“They were hunters?” Sam said in a shaky voice, and Dean could only nod. The picture showed the two of them, barely grown women, outside a small graveyard, shotguns at the ready, a bag of salt at their feet. Dean squinted and thought the necklaces they both wore reminded him of the charm bracelet he’d seen on his mother’s wrist when Cas had first sent him back in time.
“What’s the letter say?” Dean’s voice was tight and thick, but Sam didn’t mention it, only smoothed the paper out and let Dean read it with him.
We waited as long as we could for you, and then when we ran out of time, Ella stayed back until you could find us. The house is in our name, and now should be in yours, but it belongs to itself. Una looked for years and years, and the best she could describe it is that it is Sanctuary. It came to us when we were tired and disheartened. It nourished our souls, and in return we cared for it. If it is not what you need, we ask only that you pass it to someone who does. Peace + Blessings, Una and Ella Robertson

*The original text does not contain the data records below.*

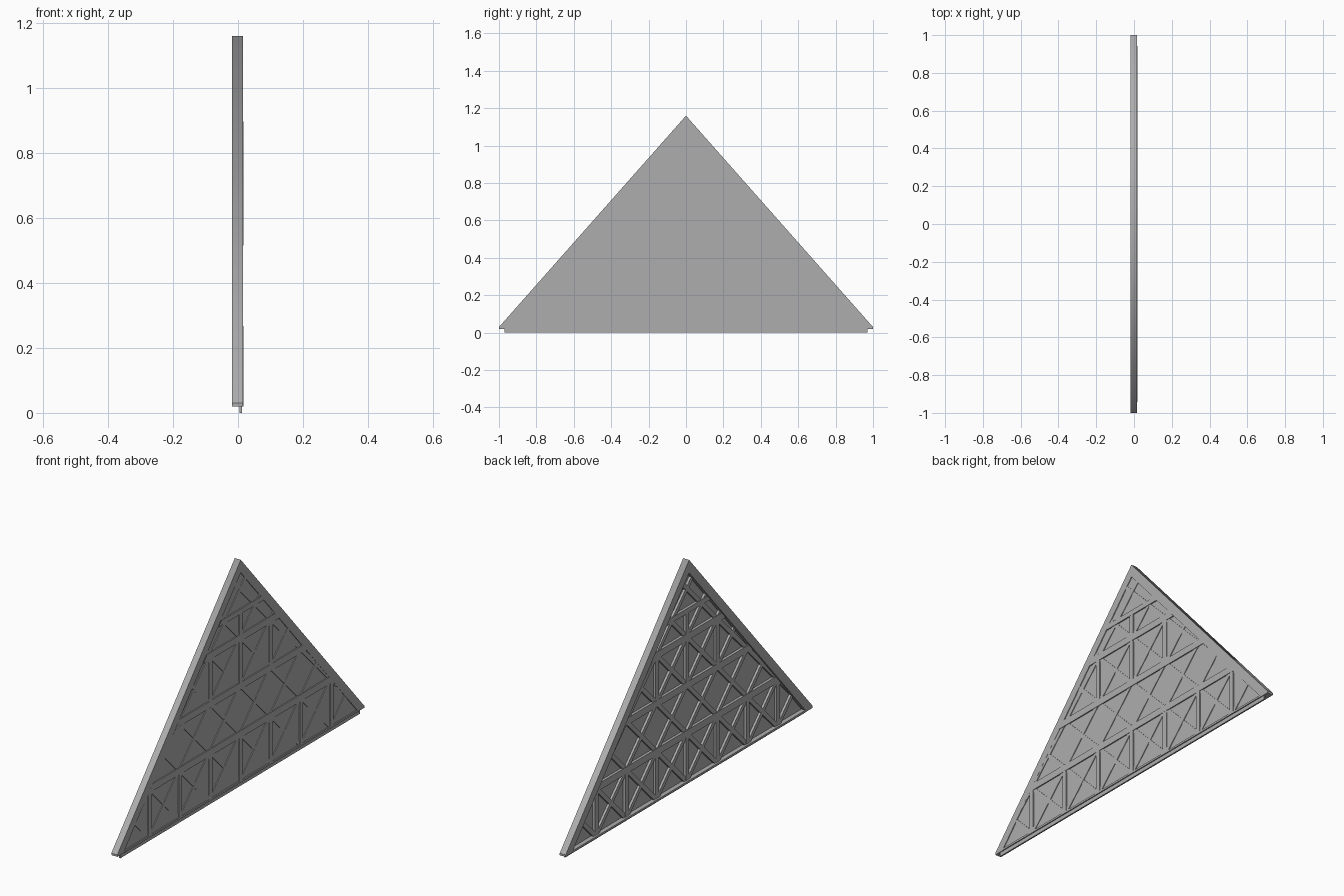
import bpy, bmesh
from math import hypot
from mathutils import Vector

if "Cube" in bpy.data.objects:
    bpy.data.objects.remove(bpy.data.objects["Cube"])

SLOPE = 1.13            # rise of the raking edges
APEX_IN = 1.094         # apex of the opening inside the frame
SILL = 0.03             # bottom of the opening
STEP = 0.245            # lattice cell size
ROWS = [0.268, 0.515, 0.762, 0.897]

grey = bpy.data.materials.new("dark_grey")
grey.diffuse_color = (0.42, 0.42, 0.42, 1)
grey.use_nodes = True
grey.node_tree.nodes["Principled BSDF"].inputs["Base Color"].default_value = grey.diffuse_color


def extrude(bm, pts, x0, x1):
    """Add a prism with a (y, z) outline between x0 and x1."""
    a = [bm.verts.new((x0, y, z)) for y, z in pts]
    b = [bm.verts.new((x1, y, z)) for y, z in pts]
    n = len(pts)
    faces = [bm.faces.new(a), bm.faces.new(b)]
    for i in range(n):
        j = (i + 1) % n
        faces.append(bm.faces.new((a[i], a[j], b[j], b[i])))
    bmesh.ops.recalc_face_normals(bm, faces=faces)
    return faces


def finish(bm, name):
    me = bpy.data.meshes.new(name)
    bm.to_mesh(me)
    bm.free()
    me.materials.append(grey)
    ob = bpy.data.objects.new(name, me)
    bpy.context.collection.objects.link(ob)
    return ob


def prism(name, pts, x0, x1, smooth_sides=()):
    bm = bmesh.new()
    faces = extrude(bm, pts, x0, x1)
    for i in smooth_sides:
        faces[2 + i].smooth = True
    return finish(bm, name)


def clipped_bar(target, p, q, width, x0, x1):
    """Add a bar from p to q, trimmed to the triangular opening."""
    (y0, z0), (y1, z1) = p, q
    length = hypot(y1 - y0, z1 - z0)
    ny, nz = -(z1 - z0) / length * width / 2, (y1 - y0) / length * width / 2
    bm = bmesh.new()
    extrude(bm, [(y0 + ny, z0 + nz), (y1 + ny, z1 + nz),
                 (y1 - ny, z1 - nz), (y0 - ny, z0 - nz)], x0, x1)
    planes = [((0, 0, SILL), (0, 0, -1)),
              ((0, 0, APEX_IN), (0, SLOPE, 1)),
              ((0, 0, APEX_IN), (0, -SLOPE, 1))]
    for co, no in planes:
        if not bm.verts:
            break
        bmesh.ops.bisect_plane(bm, geom=bm.verts[:] + bm.edges[:] + bm.faces[:],
                               plane_co=Vector(co), plane_no=Vector(no).normalized(),
                               clear_outer=True)
    tmp = bpy.data.meshes.new("tmp")
    bm.to_mesh(tmp)
    bm.free()
    target.from_mesh(tmp)
    bpy.data.meshes.remove(tmp)


# Infill panel with a tongue hanging below the frame
prism("infill_panel", [(-0.97, 0), (0.97, 0), (0.97, 0.025), (0, 1.12), (-0.97, 0.025)],
      0.005, 0.012)

# Raking frame, shaded smoothly over the ridge
foot = (APEX_IN - SILL) / SLOPE
prism("rake_frame", [(foot, 0.02), (1, 0.02), (1, 0.03), (0, 1.16), (-1, 0.03),
                     (-1, 0.02), (-foot, 0.02), (-foot, SILL), (0, APEX_IN), (foot, SILL)],
      -0.018, 0.016, smooth_sides=(2, 3))

# Bottom rail
prism("bottom_rail", [(-foot, 0.02), (foot, 0.02), (foot, SILL), (-foot, SILL)],
      -0.018, 0.0175)

# Horizontal rails
bm = bmesh.new()
for z in ROWS:
    clipped_bar(bm, (-1, z), (1, z), 0.026 if z > 0.8 else 0.036, -0.009, 0.0178)
finish(bm, "horizontal_rails")

# Vertical posts: (column range, bottom, top)
bm = bmesh.new()
for n, z0, z1 in [(3, 0.02, ROWS[0]), (1, ROWS[1], ROWS[2]), (0, ROWS[2], ROWS[3])]:
    for k in range(-n, n + 1):
        clipped_bar(bm, (k * STEP, z0), (k * STEP, z1), 0.026, -0.0085, 0.0175)
finish(bm, "vertical_posts")

# Crossing diagonal braces through every lattice node
for name, s in [("rising_braces", 1), ("falling_braces", -1)]:
    bm = bmesh.new()
    for k in range(-7, 4):
        y = k * STEP
        clipped_bar(bm, (s * (y - 0.1), 0.02 - 0.1), (s * (y + 1.2), 0.02 + 1.2 * 1.01),
                    0.022, -0.007, 0.0152 + s * 0.0003)
    finish(bm, name)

“Okay,” Dean said. “Sanctuary. There’s not something you run across every day.” Or ever, if you’re us, he thought, but didn’t add. Sam nodded like he had, and they both went back to read the letter again.
Sam pulled an all-nighter with the research; Dean went through the rest of the file cabinets and all the drawers and cupboards in the house. Neither one of them came up with anything more. They sat on the top step, watching the sun rise, and drinking yet another pot of coffee.
“I don’t know,” Sam was saying. “I--it could be okay, or...”
“Not,” Dean finished for him. Sam nodded.
“They lived here,” Dean added after a while.
“For a lot of years,” Sam said. “We do know that.”
“They were happy.” Dean said it softly, but with conviction. The pictures in the house--that’s what they showed, he wasn’t just kidding himself.
“It took care of them,” Sam said.
“They took care of it.”
“Is that--would you want that?” Sam asked in a rush. “Would--this,” he gestured out to the garden and the yard. “Would it be enough?”
“I don’t--” Dean stopped and took a deep breath. “I don’t know,” he said. “For a while, I think--yeah.” Sam nodded, and Dean said, “What about you? Is it enough?”
Sam shrugged; Dean didn’t have a clue what he was thinking.
“We could stay,” Sam said finally, and his voice sounded a little wondering, as though he was little out of his depth. “It’s ours to safeguard, for as long as we want.”
“I can work with that, Sammy,” Dean said.
Sam nodded, and looked around at the little hallway, at the flowered wallpaper and the braided rugs on the floor. Dean looked with him.
“But the antima--the antic--the lace things have got to go.”